What is a psychotic disorder?
Psychotic disorders are mental disorders in which the personality is seriously disorganized and a person's contact with reality is impaired. During a psychotic episode a person is confused about reality and often experiences delusions and/or hallucinations.
The following is a brief description of some of the types of psychotic disorders:
What characteristics are associated with psychotic disorder?
- Schizophrenia - psychotic symptoms which continue for at least six months coupled with the deterioration of occupational and social functioning
- Schizoaffective Disorder - psychotic and mood disturbances.
- Schizophreniform Disorder - same criteria as Schizophrenia but the episode lasts from 1 - 6 months and there is no deterioration of social status.
- Brief Psychotic Disorder - psychotic symptoms that last between 1 and 30 days.
Some of the characteristics associated with psychotic disorders include delusions, hallucinations, bizarre behavior, incoherent or disorganized speech, and/or disorganized behavior.
Delusions are described as false, inaccurate beliefs the person holds onto even when he/she is presented with accurate information.
Examples of delusions include:
Hallucinations are internal sensory perceptions, such as sights or sounds, that are not actually present.
- Grandiose delusion: This occurs when a personís belief about his/her own importance or station in life is grossly out of proportion to what is really true. For instance, a person might believe that he/she is Jesus Christ.
- Persecutory delusion: This occurs when a person believes that there is a conspiracy to harass, punish, or attack him/her. The person also might believe that the group to which he/she belongs is being harassed or punished.

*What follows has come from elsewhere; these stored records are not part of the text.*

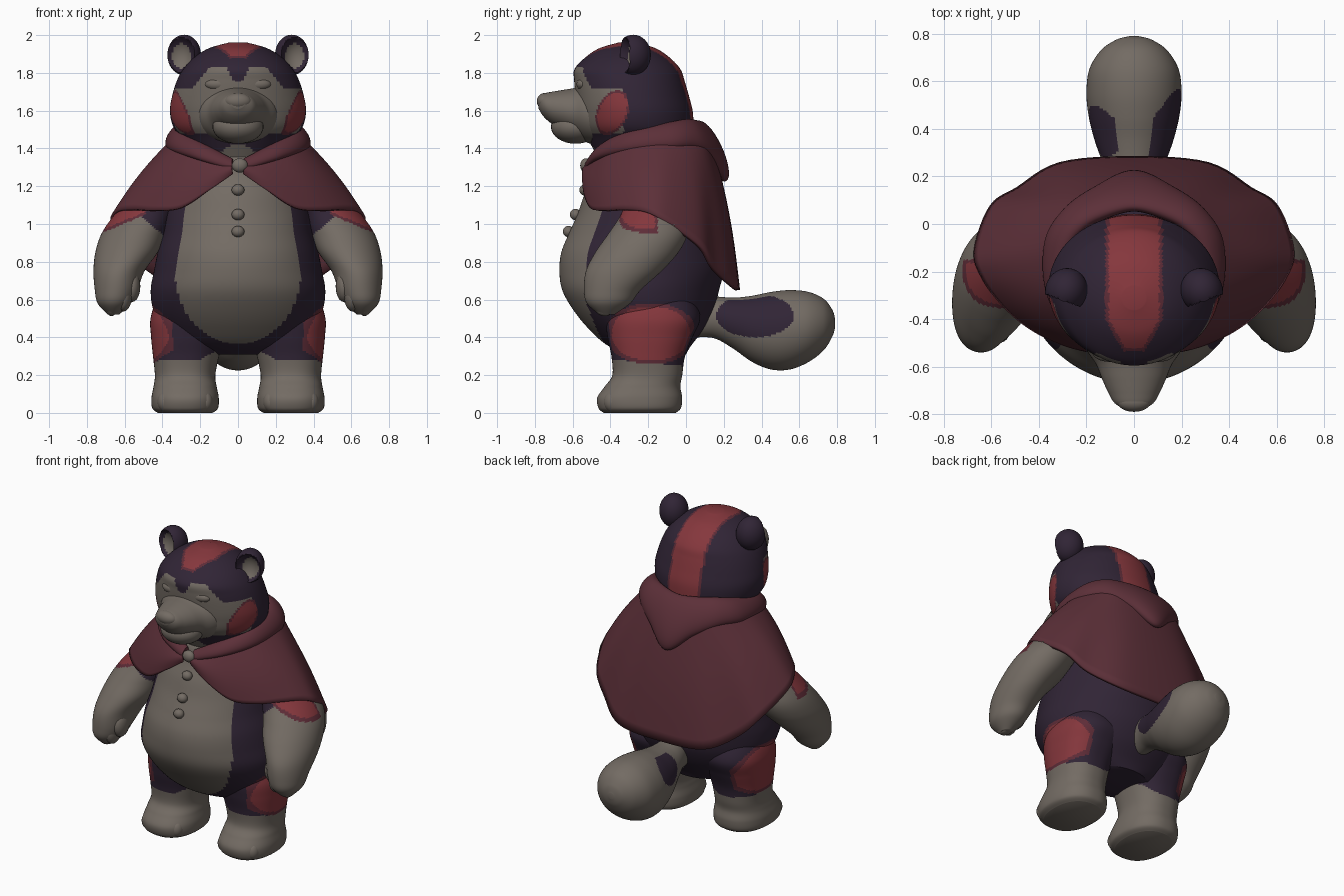
import bpy, bmesh
from math import sin, cos, pi, copysign
from mathutils import Vector, Matrix

cube = bpy.data.objects.get("Cube")
if cube:
    bpy.data.objects.remove(cube, do_unlink=True)

COLOURS = {"beige_fur": (.172, .148, .126), "plum_fur": (.03, .018, .036),
           "red_patch": (.235, .038, .046), "patch_border": (.11, .025, .038),
           "cape_cloth": (.107, .029, .04)}
MATS = []
for label, rgb in COLOURS.items():
    mat = bpy.data.materials.new(label)
    mat.use_nodes = True
    mat.diffuse_color = (*rgb, 1)
    shader = mat.node_tree.nodes["Principled BSDF"]
    shader.inputs["Base Color"].default_value = (*rgb, 1)
    shader.inputs["Roughness"].default_value = .9
    MATS.append(mat)
BEIGE, PLUM, RED, BORDER, CLOTH = range(5)
PARTS = []


def finish(bm, name, rule):
    """Turn a bmesh into a part; rule is a colour or a function of position and normal."""
    bmesh.ops.recalc_face_normals(bm, faces=bm.faces)
    for f in bm.faces:
        f.material_index = (rule(*f.calc_center_median(), f.normal) if callable(rule) else rule)
    mesh = bpy.data.meshes.new(name)
    bm.to_mesh(mesh)
    bm.free()
    for m in MATS:
        mesh.materials.append(m)
    ob = bpy.data.objects.new(name, mesh)
    bpy.context.collection.objects.link(ob)
    PARTS.append(ob)
    return ob


def spline(keys, steps):
    """Smooth curve through tuples of any length."""
    keys = [Vector(k) for k in keys]
    out = []
    for i in range(len(keys) - 1):
        a, b, c, d = (keys[max(0, min(len(keys) - 1, i + j))] for j in (-1, 0, 1, 2))
        for s in range(steps):
            t = s / steps
            out.append(b + (c - a) * (t / 2) + (a * 2 - b * 5 + c * 4 - d) * (t * t / 2)
                       + (b * 3 - a - c * 3 + d) * (t ** 3 / 2))
    return out + [keys[-1]]


def skin(rows, name, rule, closed=True):
    """Bridge rows of points; closed rows become a capped tube."""
    bm = bmesh.new()
    grid = [[bm.verts.new(p) for p in row] for row in rows]
    count = len(grid[0])
    for r, s in zip(grid, grid[1:]):
        for i in range(count if closed else count - 1):
            j = (i + 1) % count
            bm.faces.new((r[i], r[j], s[j], s[i]))
    if closed:
        bm.faces.new(grid[0])
        bm.faces.new(grid[-1])
    return finish(bm, name, rule)


def loft(name, keys, rule, axis="z", side=1, power=2, seg=128, steps=11):
    """Keys: position on axis, two centre coordinates, two radii."""
    rows = []
    for pos, u, v, ru, rv in spline(keys, steps):
        row = []
        for i in range(seg):
            c, s = cos(2 * pi * i / seg), sin(2 * pi * i / seg)
            a = side * u + ru * copysign(abs(c) ** (2 / power), c)
            b = v + rv * copysign(abs(s) ** (2 / power), s)
            row.append((a, b, pos) if axis == "z" else (a, pos, b))
        rows.append(row)
    return skin(rows, name, rule)


def ball(name, centre, radii, rule=BEIGE, seg=32, dent=False, spin=0):
    bm = bmesh.new()
    bmesh.ops.create_uvsphere(bm, u_segments=seg, v_segments=seg // 2, radius=1)
    if dent:  # fold the front of the ball inward to make a cup
        for v in bm.verts:
            if v.co.y < -.5:
                v.co.y = -1 - v.co.y
    bm.transform(Matrix.Translation(centre) @ Matrix.Rotation(spin, 4, "Z")
                 @ Matrix.Diagonal((*radii, 1)))
    return finish(bm, name, rule)


def oval(a, b, ca, cb, ra, rb, power=2):
    return (abs((a - ca) / ra) ** power + abs((b - cb) / rb) ** power) ** (1 / power)


def patch(d, other):
    return RED if d < .88 else BORDER if d < 1 else other


# Colour rules
def leg_hide(x, y, z, n):
    x = abs(x)
    d = max(oval(y, z, -.185, .42, .235, .16, 2.2), 1 - (x - .345) * 5)
    hem = .265 - .1 * (y + .2) + max(0, .2 - x) * .6
    return patch(d, BEIGE if z < hem else PLUM)


def hide(x, y, z, n):
    if y < -.25 and n.y < 0 and z > .34:
        if (oval(x, z, 0, .75, .335, .385) < 1 if z < .75
                else abs(x) < .335 - .18 * (z - .75) and z < 1.3):
            return BEIGE
    if oval(x, z, 0, 1.33, .11, .09) < 1 and y < -.3:
        return BEIGE
    return PLUM if z < .4 else leg_hide(x, y, z, n)


def arm_hide(x, y, z, n):
    x = abs(x)
    edge = .965 + .42 * (.69 - x)
    if y < -.15 and x > .49 and z > edge:
        return RED if z > edge + .016 and y < -.165 else BORDER
    return PLUM if z > .92 + .83 * (x - .37) and x < .56 else BEIGE


def head_hide(x, y, z, n):
    x = abs(x)
    half = .12 - max(0, -.4 - y) * .55
    if z > 1.5 and y > -.535 and x < half and (y > -.2 or z > 1.85):
        return RED if x < half - .014 and y > -.52 else BORDER
    brow = min(1.83, 1.75 + 22 * x * x, max(1.72, 1.83 - (x - .15) * 1.2))
    face = y < -.33 and 1.48 < z < brow
    throat = oval(x, z, 0, 1.33, .11, .09) < 1 and y < -.3
    cheek = -.39 + .25 * (z - 1.59)
    d = max(oval(y, z, cheek, 1.59, .085, .118), 1 - (x - .2) * 5)
    return patch(d, BEIGE if face or throat else PLUM)


def tail_hide(x, y, z, n):
    spot = oval(y, z, .365, .515, .205, .115) if x > 0 else oval(y, z, .39, .54, .11, .09)
    return PLUM if abs(n.x) > .45 and spot < 1 else BEIGE


def ear_hide(x, y, z, n):
    return BEIGE if n.y < 0 and oval(abs(x), z, .3, 1.89, .05, .066) < 1 else PLUM


# Torso
loft("torso", [(.31, 0, -.15, .2, .15), (.36, 0, -.195, .33, .225), (.45, 0, -.21, .405, .31),
               (.55, 0, -.225, .45, .375), (.65, 0, -.24, .462, .415), (.75, 0, -.235, .445, .435),
               (.85, 0, -.23, .425, .43), (.95, 0, -.21, .4, .41), (1.05, 0, -.195, .385, .38),
               (1.15, 0, -.185, .36, .355), (1.25, 0, -.185, .33, .31), (1.35, 0, -.19, .28, .28),
               (1.45, 0, -.2, .2, .2)], hide)

# Head, snout and face
loft("head", [(1.34, 0, -.23, .23, .23), (1.45, 0, -.24, .3, .28), (1.52, 0, -.26, .345, .3),
              (1.6, 0, -.27, .36, .305), (1.68, 0, -.285, .348, .3), (1.76, 0, -.3, .323, .292),
              (1.82, 0, -.31, .29, .28), (1.88, 0, -.31, .235, .225), (1.93, 0, -.31, .155, .15),
              (1.96, 0, -.31, .05, .05)], head_hide)
loft("snout", [(-.4, 0, 1.58, .25, .18), (-.52, 0, 1.585, .205, .155), (-.59, 0, 1.595, .16, .125),
               (-.65, 0, 1.605, .135, .105), (-.71, 0, 1.615, .108, .085),
               (-.755, 0, 1.63, .08, .06), (-.78, 0, 1.64, .035, .03)],
     BEIGE, axis="y", seg=48)
ball("lower_jaw", (0, -.585, 1.515), (.135, .13, .09))
ball("nose", (0, -.748, 1.65), (.07, .042, .043))

# Tail
loft("tail", [(.05, 0, .5, .08, .1), (.15, 0, .505, .1, .11), (.25, 0, .475, .13, .135),
              (.35, 0, .445, .165, .175), (.45, 0, .435, .19, .205), (.55, 0, .44, .2, .21),
              (.65, 0, .455, .188, .185), (.73, 0, .468, .14, .135), (.775, 0, .475, .075, .07),
              (.79, 0, .475, .02, .02)], tail_hide, axis="y")

# Paired parts
for side, word in ((1, "left"), (-1, "right")):
    loft(word + "_leg", [(0, .28, -.245, .145, .19), (.025, .28, -.245, .174, .218),
                         (.08, .28, -.245, .178, .225), (.14, .28, -.23, .167, .2),
                         (.2, .28, -.205, .16, .185), (.3, .275, -.2, .175, .195),
                         (.4, .265, -.19, .195, .225), (.5, .25, -.175, .213, .25),
                         (.6, .23, -.175, .195, .22), (.7, .2, -.17, .13, .16)],
         leg_hide, side=side, power=2.3)
    for i in range(4):
        inset = abs(i - 1.5) * .028
        ball(f"{word}_toe_{i + 1}", (side * (.175 + i * .07), -.43 + inset, .06),
             (.042, .048, .055), seg=20)
    loft(word + "_arm", [(1.25, .35, -.14, .11, .13), (1.15, .41, -.15, .15, .16),
                         (1.05, .49, -.165, .163, .18), (.95, .55, -.2, .172, .21),
                         (.85, .59, -.26, .165, .22), (.75, .63, -.33, .135, .2),
                         (.65, .645, -.39, .113, .15), (.58, .655, -.41, .088, .115),
                         (.52, .66, -.42, .03, .04)], arm_hide, side=side)
    for i, (x, y, z) in enumerate(((.67, -.43, .595), (.605, -.45, .62), (.56, -.43, .67))):
        ball(f"{word}_finger_{i + 1}", (side * x, y, z), (.043, .068, .083), seg=20)
    ball(word + "_ear", (side * .285, -.28, 1.895), (.088, .095, .107), ear_hide, seg=48,
         dent=True, spin=side * .35)
    ball(word + "_eyelid", (side * .1, -.54, 1.74), (.075, .04, .036))

# Cape: top edge and hem, from the front opening round to the back
TOP = [(.03, -.505, 1.31), (.1, -.49, 1.33), (.18, -.455, 1.36), (.26, -.39, 1.4),
       (.315, -.3, 1.43), (.33, -.2, 1.45), (.325, -.1, 1.46), (.29, 0, 1.46), (.22, .08, 1.46),
       (.12, .11, 1.46), (0, .12, 1.46)]
HEM = [(.03, -.53, 1.27), (.15, -.535, 1.18), (.3, -.5, 1.085), (.44, -.43, 1.07),
       (.55, -.335, 1.075), (.635, -.22, 1.065), (.665, -.11, 1.01), (.6, .07, .88),
       (.49, .145, .76), (.31, .25, .665), (0, .275, .65)]


def mirrored(keys):
    return keys + [(-k[0], *k[1:]) for k in reversed(keys[:-1])]


rows = []
top, hem = spline(mirrored(TOP), 6), spline(mirrored(HEM), 6)
for r in range(15):
    t = r / 14
    row = []
    for a, b in zip(top, hem):
        p = a.lerp(b, t)
        out = Vector((p.x, p.y + .2, .1)).normalized()
        row.append(p + out * .02 * sin(pi * t))
    rows.append(row)
cape = skin(rows, "cape", CLOTH, closed=False)
solid = cape.modifiers.new("thickness", "SOLIDIFY")
solid.thickness, solid.offset = .022, 0

# Folded hood: a flattened roll, leaning out to a drooping point at the back
HOOD = [(.03, -.51, 1.315, .028, .032), (.2, -.445, 1.385, .04, .045), (.31, -.3, 1.44, .048, .06),
        (.322, -.1, 1.465, .052, .07), (.25, .02, 1.475, .055, .08), (.13, .095, 1.44, .058, .11),
        (0, .14, 1.385, .06, .16)]
rings = []
for x, y, z, wide, tall in spline(mirrored(HOOD), 10):
    out = Vector((x, y + .2, 0)).normalized()
    ring = []
    for i in range(32):
        c, s = cos(i * pi / 16), sin(i * pi / 16)
        ring.append(Vector((x, y, z + tall * s)) + out * (wide * c - .4 * tall * s))
    rings.append(ring)
skin(rings, "hood", CLOTH)

# Clasp and buttons
ball("clasp", (.01, -.53, 1.31), (.042, .03, .038))
for i, (y, z) in enumerate(((-.535, 1.18), (-.585, 1.05), (-.622, .96))):
    ball(f"button_{i + 1}", (0, y, z), (.034, .03, .03), seg=20)

bpy.ops.object.select_all(action="DESELECT")
for ob in PARTS:
    ob.select_set(True)
bpy.context.view_layer.objects.active = PARTS[0]
bpy.ops.object.shade_smooth_by_angle(angle=.8)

Common hallucinations include:
Are there genetic factors associated with psychotic disorder?
- Visual hallucinations: People who have visual hallucinations see the image of something that is not real, such as another person.
- Auditory hallucinations: People who have auditory hallucinations hear something that is not really present, such as someoneís voice.
Some psychotic disorders, like schizophrenia, tend to run in families. If someone has a psychotic disorder, it is quite likely that another member of his/her immediate or extended family also has had a psychotic disorder.
Do psychotic disorders affect males, females, or both?
Most psychotic disorders tend to affect males and females in equal numbers.
At what age do psychotic disorders appear?
Generally, the first signs of most psychotic disorders appear when a person is in his/her late teens, twenties, or thirties.
How common are psychotic disorders in society?
Psychotic disorders are actually quite common worldwide. About one percent (1%) of the population is thought to have some form of psychotic disorder.
How is a psychotic disorder diagnosed?
A mental health professional arrives at the diagnosis of a psychotic disorder by conducting a mental status examination and by taking a very careful personal history from the patient/client. It is very important not to overlook a physical illness that might mimic or contribute to a psychological disorder. If there is any doubt about a medical problem, the mental health professional should refer to a physician, who will perform a complete physical examination and request any necessary laboratory tests.
Frequently, people with psychotic disorders are brought involuntarily for evaluation and treatment.
How is a psychotic disorder treated?
In the acute stage, a person with a psychotic disorder is treated with medication. The medications are called antipsychotics, and they are used to help organize the personís thinking and, therefore, his/her behavior. Examples of such medications are Clozaril (clozapine), Haldol (haloperidol), Risperdal (risperidone), and Zyprexa (olanzapine). Many types of psychotherapy, including individual, group, and family therapy, may be used at some point in the illness to help support the person suffering from a psychotic disorder. Although some patients with psychotic disorders can be treated as outpatients, acutely disorganized people with psychoses frequently need hospitalization in order to be stabilized.
What happens to someone with a psychotic disorder?
The course of psychotic disorders varies greatly from a few days to many years.
What can people do if they need help?
If you, a friend, or a family member would like more information and you have a therapist or a physician, please discuss your concerns with that person.
Page last modified or reviewed by athealth.com on December 30, 2010
for Mental Illness